Companies or Topics (e.g. iPhone, Microsoft)
Phrases (e.g. "cloud computing") — use quotes to keep the terms together
Twitter handles (e.g. @username) — returns those who have mentioned or replied to
Names (e.g. "David Pogue")
Hashtags (e.g. #sxsw, #london2012)
Bio details (e.g. vegan, Olympics, father)
Muck Rack's Advanced Search allows for many boolean operators.
Find results that mention multiple specified terms, use AND or
+. For example, ensure each result contains both Elon Musk and Mark Zuckerberg by
searching Obama AND Romney or Obama + Romney.
Use the operators OR or , to broaden your search when you'd like either of
multiple terms to appear in results. (This is the default behavior of our search when no operators
are used.) For example, search for democrat OR republican to find results that refer to
Democrats and/or Republicans.
Use NOT or - to subtract results from your search. For
example, searching Disney will yield results about the Walt Disney Company as well as Walt Disney
World Resort. To exclude mentions of Disney World, search for Disney -World or Disney
When using one of these operators with a phrase, enclose it in quotation marks. For example, you can
find results about smartphones excluding Apple's iPhone 4S by searching smartphone -"iPhone
Exact case matching or punctuation
If you're searching for a brand name or keyword that relies on specific punctuation marks or capitalization, you can
find results that match your exact query by adding matchcase: before the keyword you're searching for, like matchcase:E*TRADE .

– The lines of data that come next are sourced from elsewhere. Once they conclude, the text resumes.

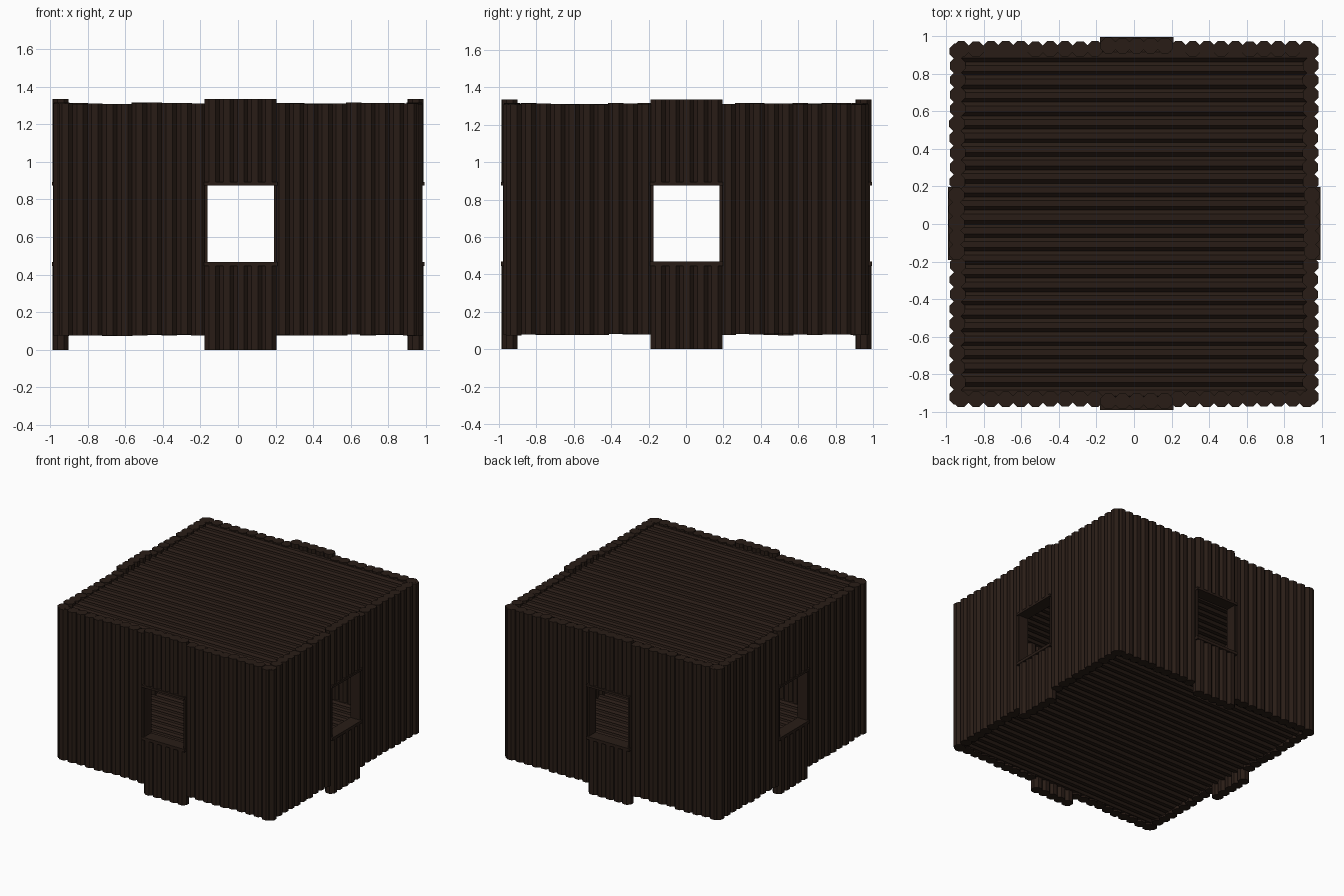
import bpy, bmesh, math, random
from mathutils import Matrix, Vector

if "Cube" in bpy.data.objects:
    bpy.data.objects.remove(bpy.data.objects["Cube"])

random.seed(4)
R = 0.045          # log radius
SIDES = 8

wood = bpy.data.materials.new("dark_wood")
wood.diffuse_color = (0.022, 0.012, 0.008, 1)
wood.use_nodes = True
wood.node_tree.nodes["Principled BSDF"].inputs["Base Color"].default_value = wood.diffuse_color


def add_log(bm, a, b, r=R):
    """Eight-sided log running from a to b."""
    a, b = Vector(a), Vector(b)
    d = b - a
    turn = d.to_track_quat('Z', 'Y').to_matrix().to_4x4()
    m = Matrix.Translation((a + b) / 2) @ turn @ Matrix.Rotation(math.pi / SIDES, 4, 'Z')
    bmesh.ops.create_cone(bm, cap_ends=True, segments=SIDES, radius1=r, radius2=r,
                          depth=d.length, matrix=m)


def add_box(bm, lo, hi):
    lo, hi = Vector(lo), Vector(hi)
    m = Matrix.Translation((lo + hi) / 2) @ Matrix.Diagonal((*(hi - lo), 1))
    bmesh.ops.create_cube(bm, size=1, matrix=m)


def finish(name, bm, angle=0):
    bm.transform(Matrix.Rotation(math.radians(angle), 4, 'Z'))
    me = bpy.data.meshes.new(name)
    bm.to_mesh(me)
    bm.free()
    me.materials.append(wood)
    ob = bpy.data.objects.new(name, me)
    bpy.context.collection.objects.link(ob)


def spread(a, b, n):
    return [a + (b - a) * i / (n - 1) for i in range(n)]


def wall(name, angle, dist, panel_dist, c):
    """Log wall facing -y, window centred on c, then turned about z."""
    # full-height logs on both sides of the window
    bm = bmesh.new()
    for xs in (spread(-0.92, c - 0.222, 10), spread(c + 0.222, 0.92, 10)):
        for x in xs:
            j = random.uniform(-0.004, 0.004)
            add_log(bm, (x, -dist + j / 2, 0.078 + j), (x, -dist + j / 2, 1.312 + j))
    finish(name + "_wall_logs", bm, angle)

    # short logs below and above the window, set slightly forward
    bm = bmesh.new()
    for x in spread(c - 0.15, c + 0.15, 5):
        j = random.uniform(0, 0.003)
        add_log(bm, (x, -panel_dist + j, 0), (x, -panel_dist + j, 0.455))
        add_log(bm, (x, -panel_dist + j, 0.885), (x, -panel_dist + j, 1.335))
    finish(name + "_window_panel_logs", bm, angle)

    # thin window frame: sill, lintel and jambs
    bm = bmesh.new()
    y0, y1 = -panel_dist - R, -panel_dist + R + 0.01
    add_box(bm, (c - 0.195, y0, 0.445), (c + 0.195, y1, 0.468))
    add_box(bm, (c - 0.195, y0, 0.875), (c + 0.195, y1, 0.893))
    for s in (-1, 1):
        x0, x1 = sorted((c + s * 0.177, c + s * 0.192))
        add_box(bm, (x0, y0 + 0.012, 0.46), (x1, y1, 0.88))
    finish(name + "_window_frame", bm, angle)


wall("front", 0, 0.932, 0.945, 0.014)
wall("right", 90, 0.940, 0.947, 0.003)
wall("back", 180, 0.932, 0.95, -0.014)
wall("left", 270, 0.940, 0.945, -0.003)


def deck(name, z):
    """Flat layer of logs running along x."""
    bm = bmesh.new()
    for y in spread(-0.9, 0.9, 26):
        j = random.uniform(-0.002, 0.002)
        add_log(bm, (-0.935, y, z + j), (0.935, y, z + j), 0.042)
    finish(name, bm)


deck("roof_logs", 1.262)
deck("floor_logs", 0.128)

Use parentheses to separate multiple
boolean phrases. For example, to find journalists talking about having fun in Disney World or
Disneyland, search for ("disney world" OR disneyland) AND fun.
An asterisk can be used to search for any variation of a root word truncated by the asterisk. For example, searching for admin* will return results for administrator, administration, administer, administered, etc.
A near operator is an AND operator where you can control the distance between the words. You can vary the distance the near operation uses by adding a forward slash and number (between 0-99) such as strawberries NEAR/10 "whipped cream", which means the strawberries must exist within 10 words of "whipped cream".